Q&AZ: Who Designs The Artwork Along Arizona Freeways?
As part of our Q&AZ reporting project, listener Stacy Ketcham wanted to know who designs the artwork on Phoenix-area freeways.
Before the Highway Beautification Act of 1965 was signed by President Lyndon B. Johnson, there wasn’t much to highways other than asphalt and concrete.
When LeRoy Brady, chief landscape architect for the Arizona Department of Transportation, joined ADOT in 1974, he said there wasn't much going on in the aesthetics department.
“In the urban areas landscaping was not too much of a priority," Brady said.
The artistic features on the banks along the highways and splashes of color paint on the overpasses that we see today weren't around back then.
Joseph Salazar joined ADOT nearly 30 years ago, and he too saw a serious lack of identity in the freeway designs.
“One of the things I noticed early on was a lack of aesthetics for the structures and the walls and landscaping," Salazar said. He cites a section of the I-17 south of Van Buren that typifies the states approach in the past. “There’s zero landscaping, zero aesthetics. The structures weren’t even painted at all.” Instead, lightly textured concrete banks on both sides of the interstate guide drivers along the route.
Around the time Salazar joined ADOT, freeway construction in the Valley was speeding up. In 1985 voters passed Proposition 300 to increase the sales tax by half a percent in order to fund transportation projects. Salazar said he realized he had an opportunity to make highways aesthetically pleasing to those using them and living around them.
“Our freeways are no longer gonna be on the outskirts of our community. They’re going to be going through prime residential, commercial and retail areas and in a lot of cases the freeway will literally be in the people’s front yard or back yard,” Salazar said.
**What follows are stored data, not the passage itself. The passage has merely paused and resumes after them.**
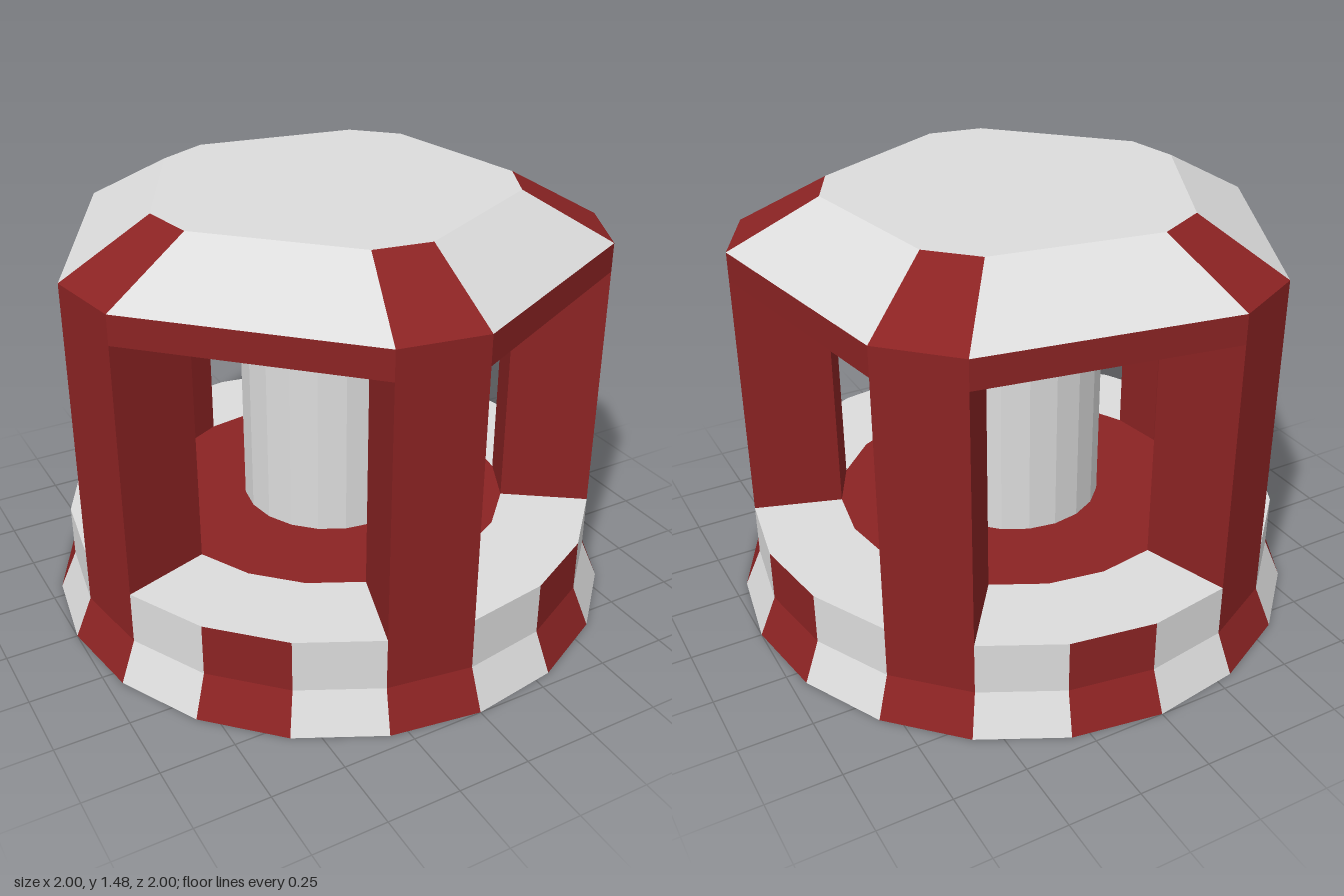
import * as THREE from 'three';

const STEP = Math.PI / 10; // the plan is laid out on twenty equal sectors
const BASE_Y = 0.325, EAVE_Y = 1.21, RIM_Y = 1.31, TOP_Y = 1.48;
const OUTER = 0.94, INNER = 0.63, COLUMN_R = 0.31;

const red = new THREE.MeshStandardMaterial({ color: 0x8b2323 });
red.name = 'dark red';
const white = new THREE.MeshStandardMaterial({ color: 0xdcdcdc });
white.name = 'pale grey';

// Flat panel strip between two sector angles, following a [radius, height] profile
function panel(profile, from, count, segments = 1) {
  const points = profile.map(([r, y]) => new THREE.Vector2(r, y));
  const geometry = new THREE.LatheGeometry(points, segments, from * STEP, count * STEP).toNonIndexed();
  geometry.computeVertexNormals();
  return geometry;
}

// Wedge-shaped upright filling one sector
function wedge(from) {
  const at = (r, i) => new THREE.Vector2(r * Math.sin(i * STEP), -r * Math.cos(i * STEP));
  const shape = new THREE.Shape([at(INNER, from), at(OUTER, from), at(OUTER, from + 1), at(INNER, from + 1)]);
  const geometry = new THREE.ExtrudeGeometry(shape, { depth: EAVE_Y - BASE_Y, bevelEnabled: false });
  return geometry.rotateX(-Math.PI / 2).translate(0, BASE_Y, 0);
}

export function createModel() {
  const model = new THREE.Group();
  model.name = 'pavilion';
  const groups = {};
  const add = (part, name, geometry, material) => {
    if (!groups[part]) {
      groups[part] = new THREE.Group();
      groups[part].name = part;
      model.add(groups[part]);
    }
    const mesh = new THREE.Mesh(geometry, material);
    mesh.name = name;
    groups[part].add(mesh);
  };

  // Striped flared base
  for (let i = 0; i < 20; i++) {
    add('base', 'baseStripe', panel([[1, 0], [OUTER, 0.14], [OUTER, BASE_Y]], i, 1), i % 2 ? red : white);
  }
  add('base', 'baseLedge', panel([[OUTER, BASE_Y], [INNER, BASE_Y]], 0, 20, 20), white);
  add('base', 'floor', panel([[INNER, BASE_Y], [0, BASE_Y]], 0, 20, 20), red);
  // Slightly hollowed underside
  add('base', 'underside', panel([[0, 0.03], [0.87, 0.03], [1, 0]], 0, 20, 20), red);

  // Central column
  add('column', 'column', panel([[COLUMN_R, BASE_Y], [COLUMN_R, EAVE_Y]], 0, 20, 20), white);

  // Five pillars, each with its roof sector, and the wide bay that follows
  for (let k = 0; k < 5; k++) {
    const start = 4 * k - 1;
    add('pillars', 'pillar', wedge(start), red);
    for (const [from, count, slope] of [[start, 1, red], [start + 1, 3, white]]) {
      add('roof', 'roofRim', panel([[OUTER, EAVE_Y], [OUTER, RIM_Y]], from, count), red);
      add('roof', 'roofSlope', panel([[OUTER, RIM_Y], [INNER, TOP_Y]], from, count), slope);
      add('roof', 'roofTop', panel([[INNER, TOP_Y], [0, TOP_Y]], from, count), white);
      add('roof', 'ceiling', panel([[0, EAVE_Y], [OUTER, EAVE_Y]], from, count), white);
    }
  }
  return model;
}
“So we first started off very simple, just painting the structures and then doing simple geometric petroglyph type of forms on the bridges,” Salazar said. They couldn't implement big changes that would slow down the rapidly expanding highway system in Phoenix.
They began implementing the use of native vegetation and trees to reflect the communities the highways passed through. Palo verde and mesquite trees native to the Southwest began to replace the ponderosa pines that were used before.
“Our area looked like it was more like Southern California or something from the east coast,” Salazar said.
The innovation that Salazar is most recognized for is the use of different colored granite to create patterns and designs on the ground and slopes alongside the highways, a practice called landform graphics. Salazar said the practice came about when cost cutting measures were implemented in the 1990s. During that time, the state was working on the interchange between Sky Harbor Boulevard and State Route 143.
"We had hardly any money for trees or irrigation and just enough money for decomposed granite,” Salazar said. He said he began to think of different ways he could use the granite.
“I had an idea," Salazar said. "Why don’t we take some of this imagery and sculpture it into with the various colors of the decomposed granite and just create this canvas area of art on the ground.”
As the project was right by the Pueblo Grande Museum, Salazar met with the museum's archaeologists to examine the designs found on Native American artifacts in search of inspiration.
One roundabout features a pattern that Salazar said was typical of the ceramic bowls that he studied in the museum's collection. Because the landscaping project is so large and so close to Sky Harbor, the artwork can be seen by those flying into the airport. Salazar said it's a great way to introduce people to the aesthetics and history of Arizona.
Along with the landscaping changes, Brady said highway noise barriers, overpasses and bridges also transformed. Brady is proud of the fact that ADOT has worked with the communities when choosing the designs that will represent their neighborhoods, especially since the projects are so visible and permanent. “One of the things to remember about highways is that they are the most viewed public works projects there is,” Brady said.
For Brady and Salazar, there’s no reason why our public works projects can’t be beautiful.